CITY OF VEILS

By Zoë Ferraris

Pub Date: Sept. 2nd, 2010
ISBN: 978-0-316-07427-8
Publisher: Little, Brown

The stifling constraints placed on Saudi women form the grim backdrop for a second mystery from Ferraris (Finding Nouf, 2008).

A mutilated female corpse washes up on a beach near Jeddah. American Miriam Walker reluctantly returns to the city to rejoin husband Eric, whose disappearance later that night proves to be related to the murder. Assigned to the case is Detective Inspector Osama Ibrahim, a relatively enlightened Muslim. He is supportive of the women the Jeddah police department has reluctantly admitted to its ranks to interview female witnesses, since even police officers cannot be alone with an unrelated member of the opposite sex. When his associate Faiza is fired because she lied about being married (a prerequisite for employment), he’s willing to work with Katya, the medical examiner whose warming relationship with strict traditionalist Nayir was a central element in Finding Nouf. Katya (who’s also pretending to be married) brings Nayir into the case on the flimsy pretext that his knowledge of the Quran will help as she looks for the man who hired the victim, Leila Nawar, to photograph ancient Islamic manuscripts. Leila’s primary interest, however, was in filming hot-button sexual and religious material, a project in which Eric may have abetted her—and that guy sitting next to Miriam on her return flight probably had something to do with it too. The tangled mystery is of less interest than the stinging depiction of routine indignities inflicted on Saudi women, many involving the burqa they must wear to cover their faces; if they raise the veil to eat or see where they’re going, they face the hostility of men who believe an uncovered woman is an abomination. Nayir, more or less of that opinion himself, struggles to adapt his beliefs to encompass his growing love for Katya, while Osama grapples with the discovery that his adored wife is taking birth-control pills. Ferraris avoids demonizing all Saudi men, while unambiguously rejecting their society’s ingrained misogyny.

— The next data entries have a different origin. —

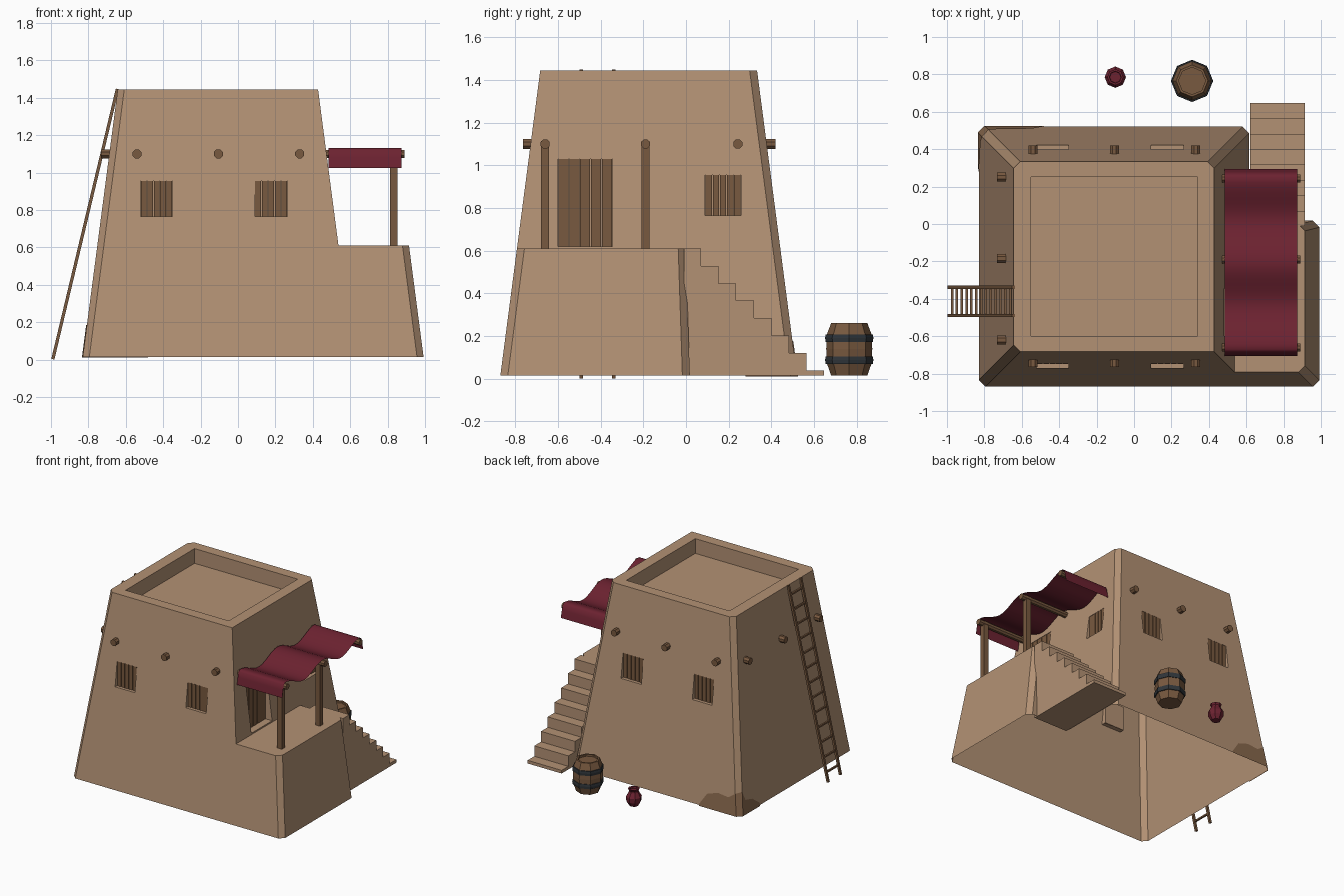
import bpy, bmesh, math, random
from mathutils import Vector, Matrix

random.seed(4)
if "Cube" in bpy.data.objects:
    bpy.data.objects.remove(bpy.data.objects["Cube"], do_unlink=True)


def material(name, rgb):
    m = bpy.data.materials.new(name)
    m.use_nodes = True
    m.diffuse_color = (*rgb, 1)
    m.node_tree.nodes["Principled BSDF"].inputs["Base Color"].default_value = (*rgb, 1)
    return m


CLAY = material("clay plaster", (0.45, 0.285, 0.175))
BRICK = material("worn clay", (0.25, 0.14, 0.075))
WOOD = material("brown wood", (0.19, 0.10, 0.05))
CLOTH = material("dark red", (0.15, 0.016, 0.03))
IRON = material("dark iron", (0.03, 0.036, 0.042))


def finish(name, bm, *mats, fix=True):
    if fix:
        bmesh.ops.recalc_face_normals(bm, faces=bm.faces)
    me = bpy.data.meshes.new(name)
    bm.to_mesh(me)
    bm.free()
    for m in mats:
        me.materials.append(m)
    ob = bpy.data.objects.new(name, me)
    bpy.context.scene.collection.objects.link(ob)
    return ob


def add_box(bm, lo, hi):
    lo, hi = Vector(lo), Vector(hi)
    mat = Matrix.Translation((lo + hi) / 2) @ Matrix.Diagonal((*(hi - lo), 1))
    bmesh.ops.create_cube(bm, size=1, matrix=mat)


def add_rod(bm, a, b, r, sides=8):
    a, b = Vector(a), Vector(b)
    turn = (b - a).to_track_quat('Z', 'Y').to_matrix().to_4x4()
    spin = Matrix.Rotation(math.pi / sides, 4, 'Z')
    bmesh.ops.create_cone(bm, cap_ends=True, segments=sides, radius1=r, radius2=r,
                          depth=(b - a).length, matrix=Matrix.Translation((a + b) / 2) @ turn @ spin)


def lathe(bm, profile, centre, sides=8):
    rings = []
    for r, z in profile:
        rings.append([bm.verts.new((centre[0] + r * math.cos(math.tau * i / sides),
                                    centre[1] + r * math.sin(math.tau * i / sides), z))
                      for i in range(sides)])
    for lo, hi in zip(rings, rings[1:]):
        for i in range(sides):
            j = (i + 1) % sides
            bm.faces.new((lo[i], lo[j], hi[j], hi[i]))
    bm.faces.new(rings[0][::-1])
    bm.faces.new(rings[-1])


# Sloping walls: inset grows with height
BASE, DECK, TOP = 0.015, 0.61, 1.445
LEFT, RIGHT, FRONT, BACK, PORCH, CUT = -0.83, 0.615, -0.87, 0.52, 0.992, 0.035


def inset(z):
    return 0.187 * (z - BASE) / (TOP - BASE)


def wall_ring(bm, z):
    d = inset(z)
    l, r, f, b, p, s = LEFT + d, RIGHT - d, FRONT + d, BACK - d, PORCH - d, 0.018 - d / 4
    pts = [(l, f + CUT), (l + CUT, f), (r, f), (p - CUT, f), (p, f + CUT), (p, s - CUT),
           (p - CUT, s), (r, s), (r, b - CUT), (r - CUT, b), (l + CUT, b), (l, b - CUT)]
    return pts, [bm.verts.new((x, y, z)) for x, y in pts]


# House body: L-shaped lower storey with the tower above
bm = bmesh.new()
low, mid, top = [wall_ring(bm, z)[1] for z in (BASE, DECK, TOP)]
tower = [0, 1, 2, 7, 8, 9, 10, 11]
for ids, lower, upper in ((list(range(12)), low, mid), (tower, mid, top)):
    for i, j in zip(ids, ids[1:] + ids[:1]):
        bm.faces.new((lower[i], lower[j], upper[j], upper[i]))
bm.faces.new(low[::-1])
bm.faces.new(mid[2:8])
bm.faces.new([top[i] for i in tower])
bmesh.ops.delete(bm, geom=[v for v in bm.verts if not v.link_faces], context='VERTS')
house = finish("house_walls", bm, CLAY)

# Openings for the roof well, windows and door
WIN_Z = (0.765, 0.955)
WIN_X = ((-0.52, -0.35), (0.09, 0.265))
cut = bmesh.new()
add_box(cut, (-0.55, -0.6, 1.33), (0.34, 0.25, 1.6))
for x0, x1 in WIN_X:
    add_box(cut, (x0, -1, WIN_Z[0]), (x1, -0.735, WIN_Z[1]))
    add_box(cut, (x0, 0.382, WIN_Z[0]), (x1, 0.7, WIN_Z[1]))
add_box(cut, (0.476, 0.09, WIN_Z[0]), (0.8, 0.257, WIN_Z[1]))
add_box(cut, (0.466, -0.6, 0.62), (0.8, -0.345, 1.03))
cutter = finish("opening_cutter", cut, CLAY)
cutter.hide_render = True
mod = house.modifiers.new("openings", 'BOOLEAN')
mod.operation, mod.solver, mod.object = 'DIFFERENCE', 'EXACT', cutter
bpy.context.view_layer.objects.active = house
bpy.ops.object.modifier_apply(modifier=mod.name)
bpy.data.objects.remove(cutter, do_unlink=True)

# The shell is open underneath
bm = bmesh.new()
bm.from_mesh(house.data)
under = [f for f in bm.faces if all(v.co.z < BASE + 0.001 for v in f.verts)]
bmesh.ops.delete(bm, geom=under, context='FACES')
bm.to_mesh(house.data)
bm.free()


# Plank shutters and door, standing upright in the openings
def planks(name, along_x, plane, a, b, z0, z1, count=5):
    bm = bmesh.new()
    w = (b - a) / count
    for i in range(count):
        u0, u1 = a + i * w + 0.002, a + (i + 1) * w - 0.002
        t = 0.005 + random.uniform(0, 0.003)
        if along_x:
            add_box(bm, (u0, plane - t, z0), (u1, plane + t, z1))
        else:
            add_box(bm, (plane - t, u0, z0), (plane + t, u1, z1))
    finish(name, bm, WOOD)


for side, (x0, x1) in zip(("left_side", "right_side"), WIN_X):
    planks("front_shutter_" + side, True, -0.742, x0, x1, *WIN_Z)
    planks("back_shutter_" + side, True, 0.389, x0, x1, *WIN_Z)
planks("porch_shutter", False, 0.483, 0.09, 0.257, *WIN_Z)
planks("door", False, 0.473, -0.6, -0.345, 0.62, 1.03)

# Roof beam ends poking through the walls
BEAM_Z = 1.10
d = inset(BEAM_Z)
bm = bmesh.new()
for x in (-0.54, -0.105, 0.33):
    add_rod(bm, (x, FRONT + d + 0.03, BEAM_Z), (x, FRONT + d - 0.036, BEAM_Z), 0.026)
    add_rod(bm, (x, BACK - d - 0.03, BEAM_Z), (x, BACK - d + 0.042, BEAM_Z), 0.026)
for y in (-0.62, -0.185, 0.25):
    add_rod(bm, (LEFT + d + 0.03, y, BEAM_Z), (LEFT + d - 0.045, y, BEAM_Z), 0.026)
finish("roof_beam_ends", bm, WOOD)

# Awning frame: three beams and two posts
bm = bmesh.new()
for y in (-0.66, -0.19, 0.243):
    add_rod(bm, (0.45, y, BEAM_Z), (0.89, y, BEAM_Z), 0.023)
finish("awning_beams", bm, WOOD)
bm = bmesh.new()
for y in (-0.66, -0.19):
    add_box(bm, (0.814, y - 0.019, DECK), (0.854, y + 0.019, 1.115))
finish("awning_posts", bm, WOOD)

# Awning cloth sagging between the beams
path = [(-0.705, 1.025), (-0.695, 1.08), (-0.685, 1.12)]
for i in range(33):
    y = -0.67 + 0.92 * i / 32
    path.append((y, 1.097 + 0.034 * math.cos(math.tau * (y + 0.665) / 0.457)))
path += [(0.268, 1.12), (0.28, 1.08), (0.293, 1.025)]
bm = bmesh.new()
edges = [[bm.verts.new((x, y, z)) for y, z in path] for x in (0.485, 0.875)]
for i in range(len(path) - 1):
    bm.faces.new((edges[0][i], edges[1][i], edges[1][i + 1], edges[0][i + 1])).smooth = True
finish("awning_cloth", bm, CLOTH, fix=False)

# Stairs down from the porch: one stepped profile pushed sideways
steps = 8
outline = [(-0.01, BASE), (-0.01, DECK)]
for i in range(steps):
    y, z = 0.07 + 0.0825 * i, DECK - 0.0815 * i
    outline += [(y, z), (y, max(z - 0.0815, BASE))]
bm = bmesh.new()
face = bm.faces.new([bm.verts.new((0.62, y, z)) for y, z in outline])
push = bmesh.ops.extrude_face_region(bm, geom=[face])
bmesh.ops.translate(bm, vec=(0.293, 0, 0), verts=[v for v in push["geom"] if isinstance(v, bmesh.types.BMVert)])
finish("stairs", bm, CLAY)

# Worn patch wrapped round the back left corner
columns = [(-0.48, BACK, 0.012), (-0.54, BACK, 0.10), (-0.63, BACK, 0.13), (-0.72, BACK, 0.12),
           (LEFT + CUT, BACK, 0.16), (LEFT, BACK - CUT, 0.17),
           (LEFT, 0.44, 0.10), (LEFT, 0.36, 0.08), (LEFT, 0.28, 0.02)]
bm = bmesh.new()
pairs = []
for x, y, h in columns:
    pair = []
    for z in (BASE - 0.005, BASE + h):
        s = inset(z) - 0.004
        on_left, on_back = x < LEFT + CUT + 0.001, y > BACK - CUT - 0.001
        pair.append(bm.verts.new((x + s * on_left, y - s * on_back, z)))
    pairs.append(pair)
for p, q in zip(pairs, pairs[1:]):
    bm.faces.new((p[0], p[1], q[1], q[0]))
finish("worn_corner", bm, BRICK, fix=False)

# Ladder leaning on the left wall
foot, head = Vector((-0.99, 0, 0.002)), Vector((-0.645, 0, 1.447))
bm = bmesh.new()
for y in (-0.49, -0.338):
    off = Vector((0, y, 0))
    add_rod(bm, foot + off, head + off, 0.012, 4)
for i in range(13):
    p = foot.lerp(head, 0.05 + 0.9 * i / 12)
    add_rod(bm, p + Vector((0, -0.49, 0)), p + Vector((0, -0.338, 0)), 0.009, 4)
finish("ladder", bm, WOOD)

# Barrel with two iron hoops
bm = bmesh.new()
lathe(bm, [(0.085, BASE), (0.104, 0.07), (0.108, 0.14), (0.104, 0.21), (0.085, 0.26),
           (0.072, 0.26), (0.072, 0.245)], (0.31, 0.765))
finish("barrel", bm, WOOD)
for name, z0, z1 in (("lower_hoop", 0.07, 0.105), ("upper_hoop", 0.172, 0.208)):
    bm = bmesh.new()
    lathe(bm, [(0.111, z0), (0.113, (z0 + z1) / 2), (0.111, z1)], (0.31, 0.765))
    finish("barrel_" + name, bm, IRON)

# Small pot
bm = bmesh.new()
lathe(bm, [(0.034, BASE), (0.054, 0.05), (0.057, 0.085), (0.036, 0.12), (0.034, 0.13),
           (0.043, 0.145), (0.032, 0.145), (0.03, 0.13)], (-0.1, 0.785))
finish("pot", bm, CLOTH)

No final resolutions here, except to the less-than-gripping murder case, but a vividly detailed portrait of a modern land mired in medieval attitudes.